Tennessee Modernism: Tennessee Valley Bank by Painter, Weeks & McCarty

Structure: Tennessee Valley Bank, Chapman Highway Branch
Location: Knoxville, Tennessee
Architect: Painter, Weeks & McCarty
Date: 1955
Tidbit: In 1956, Georgia Tech’s School of Architecture held an exhibit called A Half Century of Architectural Education. The exhibit featured 72 buildings (selected from over 500 entries) designed by school alumni. Three Tennessee buildings were featured in the exhibit, one of them was this building: the Chapman Highway branch of the Tennessee Valley Bank. The bank was designed by the Knoxville, Tennessee firm Painter, Weeks & McCarty. Two of the firm’s principals, Francis Painter Jr and Felder Weeks, graduated from Georgia Tech, hence the submission.
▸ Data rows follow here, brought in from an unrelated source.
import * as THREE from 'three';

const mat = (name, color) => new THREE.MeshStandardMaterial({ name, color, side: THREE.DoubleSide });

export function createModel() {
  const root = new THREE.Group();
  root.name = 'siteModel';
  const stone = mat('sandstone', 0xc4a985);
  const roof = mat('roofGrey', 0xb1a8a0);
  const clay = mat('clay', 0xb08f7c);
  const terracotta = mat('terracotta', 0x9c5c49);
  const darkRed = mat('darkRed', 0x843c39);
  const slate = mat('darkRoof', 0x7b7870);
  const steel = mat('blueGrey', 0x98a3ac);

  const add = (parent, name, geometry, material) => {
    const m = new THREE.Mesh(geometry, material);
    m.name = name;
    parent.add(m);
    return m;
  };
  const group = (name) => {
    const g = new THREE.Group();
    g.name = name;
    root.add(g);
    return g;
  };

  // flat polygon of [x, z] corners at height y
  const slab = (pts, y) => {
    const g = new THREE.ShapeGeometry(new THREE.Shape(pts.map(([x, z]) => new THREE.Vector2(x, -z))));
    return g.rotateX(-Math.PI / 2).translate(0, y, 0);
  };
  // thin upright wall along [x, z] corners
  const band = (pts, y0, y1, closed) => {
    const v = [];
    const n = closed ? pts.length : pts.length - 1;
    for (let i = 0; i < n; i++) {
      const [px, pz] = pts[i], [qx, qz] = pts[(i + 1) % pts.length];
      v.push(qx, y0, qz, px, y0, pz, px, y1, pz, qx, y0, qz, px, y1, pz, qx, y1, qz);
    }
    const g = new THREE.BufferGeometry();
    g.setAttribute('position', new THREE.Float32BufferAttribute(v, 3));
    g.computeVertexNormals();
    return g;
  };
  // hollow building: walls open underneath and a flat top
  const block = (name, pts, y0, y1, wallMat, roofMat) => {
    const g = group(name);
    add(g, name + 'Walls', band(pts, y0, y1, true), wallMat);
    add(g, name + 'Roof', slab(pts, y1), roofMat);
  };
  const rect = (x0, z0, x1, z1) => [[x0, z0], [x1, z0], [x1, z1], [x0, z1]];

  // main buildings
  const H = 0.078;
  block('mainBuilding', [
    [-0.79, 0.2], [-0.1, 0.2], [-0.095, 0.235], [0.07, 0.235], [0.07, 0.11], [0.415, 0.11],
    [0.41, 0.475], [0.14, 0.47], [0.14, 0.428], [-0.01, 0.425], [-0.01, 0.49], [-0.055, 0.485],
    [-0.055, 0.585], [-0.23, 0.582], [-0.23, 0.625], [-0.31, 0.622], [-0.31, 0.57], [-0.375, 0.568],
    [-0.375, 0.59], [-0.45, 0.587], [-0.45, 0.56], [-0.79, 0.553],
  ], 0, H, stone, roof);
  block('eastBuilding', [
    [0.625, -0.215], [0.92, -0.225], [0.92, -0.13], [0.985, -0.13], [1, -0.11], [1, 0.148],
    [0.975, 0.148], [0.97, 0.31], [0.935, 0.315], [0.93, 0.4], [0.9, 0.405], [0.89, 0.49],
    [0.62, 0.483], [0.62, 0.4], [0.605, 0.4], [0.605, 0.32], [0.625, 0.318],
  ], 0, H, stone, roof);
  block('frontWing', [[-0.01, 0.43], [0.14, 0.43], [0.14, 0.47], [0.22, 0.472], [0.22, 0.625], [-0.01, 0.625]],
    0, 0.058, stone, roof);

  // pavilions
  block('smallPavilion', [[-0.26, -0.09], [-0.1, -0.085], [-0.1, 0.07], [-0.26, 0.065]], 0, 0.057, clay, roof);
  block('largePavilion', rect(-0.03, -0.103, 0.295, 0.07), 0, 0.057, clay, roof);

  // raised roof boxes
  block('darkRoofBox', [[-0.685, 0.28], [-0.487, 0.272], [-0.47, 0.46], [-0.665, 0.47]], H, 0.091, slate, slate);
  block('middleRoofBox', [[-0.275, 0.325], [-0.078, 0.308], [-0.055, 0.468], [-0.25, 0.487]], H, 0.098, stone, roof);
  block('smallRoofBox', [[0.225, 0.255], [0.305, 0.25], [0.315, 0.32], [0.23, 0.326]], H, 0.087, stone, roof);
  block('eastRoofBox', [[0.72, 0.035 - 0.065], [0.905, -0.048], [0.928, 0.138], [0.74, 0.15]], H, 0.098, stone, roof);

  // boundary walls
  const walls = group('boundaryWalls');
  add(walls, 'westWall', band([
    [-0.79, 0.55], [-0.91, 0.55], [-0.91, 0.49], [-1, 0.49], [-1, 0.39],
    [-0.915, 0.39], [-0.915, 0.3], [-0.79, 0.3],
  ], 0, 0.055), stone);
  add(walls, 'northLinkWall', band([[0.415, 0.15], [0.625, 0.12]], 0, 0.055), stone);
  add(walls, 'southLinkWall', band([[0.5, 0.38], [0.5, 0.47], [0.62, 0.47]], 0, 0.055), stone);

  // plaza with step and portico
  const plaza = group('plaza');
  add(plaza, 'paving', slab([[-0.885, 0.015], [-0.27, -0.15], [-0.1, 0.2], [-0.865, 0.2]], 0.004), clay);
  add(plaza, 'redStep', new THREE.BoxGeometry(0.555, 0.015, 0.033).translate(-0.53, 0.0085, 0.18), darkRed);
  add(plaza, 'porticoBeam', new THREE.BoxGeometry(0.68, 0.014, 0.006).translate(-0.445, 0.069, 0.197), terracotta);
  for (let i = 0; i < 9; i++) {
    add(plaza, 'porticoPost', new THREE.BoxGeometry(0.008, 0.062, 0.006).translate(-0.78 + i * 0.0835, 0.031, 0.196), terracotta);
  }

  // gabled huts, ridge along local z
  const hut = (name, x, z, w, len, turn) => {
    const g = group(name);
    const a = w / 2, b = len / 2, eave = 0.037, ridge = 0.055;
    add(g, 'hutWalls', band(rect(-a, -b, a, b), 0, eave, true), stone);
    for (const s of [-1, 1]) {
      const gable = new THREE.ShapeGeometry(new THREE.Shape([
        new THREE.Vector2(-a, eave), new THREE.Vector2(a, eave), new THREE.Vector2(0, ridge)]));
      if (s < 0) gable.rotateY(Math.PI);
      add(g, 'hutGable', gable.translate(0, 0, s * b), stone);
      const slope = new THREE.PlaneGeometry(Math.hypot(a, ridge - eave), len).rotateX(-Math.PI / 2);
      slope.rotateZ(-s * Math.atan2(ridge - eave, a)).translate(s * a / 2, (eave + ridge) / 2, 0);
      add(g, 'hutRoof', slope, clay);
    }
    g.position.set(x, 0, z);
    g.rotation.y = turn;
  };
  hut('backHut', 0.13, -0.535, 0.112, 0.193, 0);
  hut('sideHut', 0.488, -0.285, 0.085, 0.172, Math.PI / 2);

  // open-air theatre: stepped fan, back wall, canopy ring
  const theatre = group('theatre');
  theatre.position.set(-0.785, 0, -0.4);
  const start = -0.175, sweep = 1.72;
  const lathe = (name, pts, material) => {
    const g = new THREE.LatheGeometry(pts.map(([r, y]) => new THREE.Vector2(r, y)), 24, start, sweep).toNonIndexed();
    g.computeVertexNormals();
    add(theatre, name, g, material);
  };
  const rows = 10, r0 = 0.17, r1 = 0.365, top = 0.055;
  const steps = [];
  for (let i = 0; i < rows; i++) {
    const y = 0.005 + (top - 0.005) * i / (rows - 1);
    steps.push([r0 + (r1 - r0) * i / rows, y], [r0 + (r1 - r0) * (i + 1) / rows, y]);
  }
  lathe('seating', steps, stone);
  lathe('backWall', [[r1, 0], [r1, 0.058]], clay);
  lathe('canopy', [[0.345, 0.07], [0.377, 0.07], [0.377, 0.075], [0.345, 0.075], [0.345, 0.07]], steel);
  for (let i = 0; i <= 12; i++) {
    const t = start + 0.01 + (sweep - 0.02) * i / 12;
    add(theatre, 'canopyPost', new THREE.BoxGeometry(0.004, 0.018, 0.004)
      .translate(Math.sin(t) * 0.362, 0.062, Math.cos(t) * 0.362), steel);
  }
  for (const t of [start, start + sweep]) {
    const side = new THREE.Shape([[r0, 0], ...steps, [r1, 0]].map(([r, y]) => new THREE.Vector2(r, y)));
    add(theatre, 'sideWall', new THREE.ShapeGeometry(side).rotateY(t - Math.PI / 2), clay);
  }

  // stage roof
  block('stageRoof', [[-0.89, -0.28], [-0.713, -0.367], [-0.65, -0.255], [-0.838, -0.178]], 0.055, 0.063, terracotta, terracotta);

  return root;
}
Tennessee Valley Bank circa 2019, 2nd remodel

Over time, the all-glass look fell out of favor with banks (probably due to break-ins), and the bank was remodeled (see below). The bank is currently undergoing a third renovation which probably won’t do it any aesthetic favors. This third remodel gave us a glimpse of the original teller counter and a bit of the original floors as well.

Bonus building!

Tidbit: I mentioned that three Tennessee buildings were selected for the exhibit, right? Well I’ve only been able to find photos of two of them, one is the bank (above) and the other is this gorgeous structure. Like many buildings, you’ll see, it eventually got, uh, reused and its new use doesn’t retain much of its former beauty.
Structure: American Legion Post #1
Location: Memphis, Tennessee
Architect: Thomas F. Faires
Date: 1955

Photo from the Georgia Tech exhibit
In 2018, the building was converted into a parking garage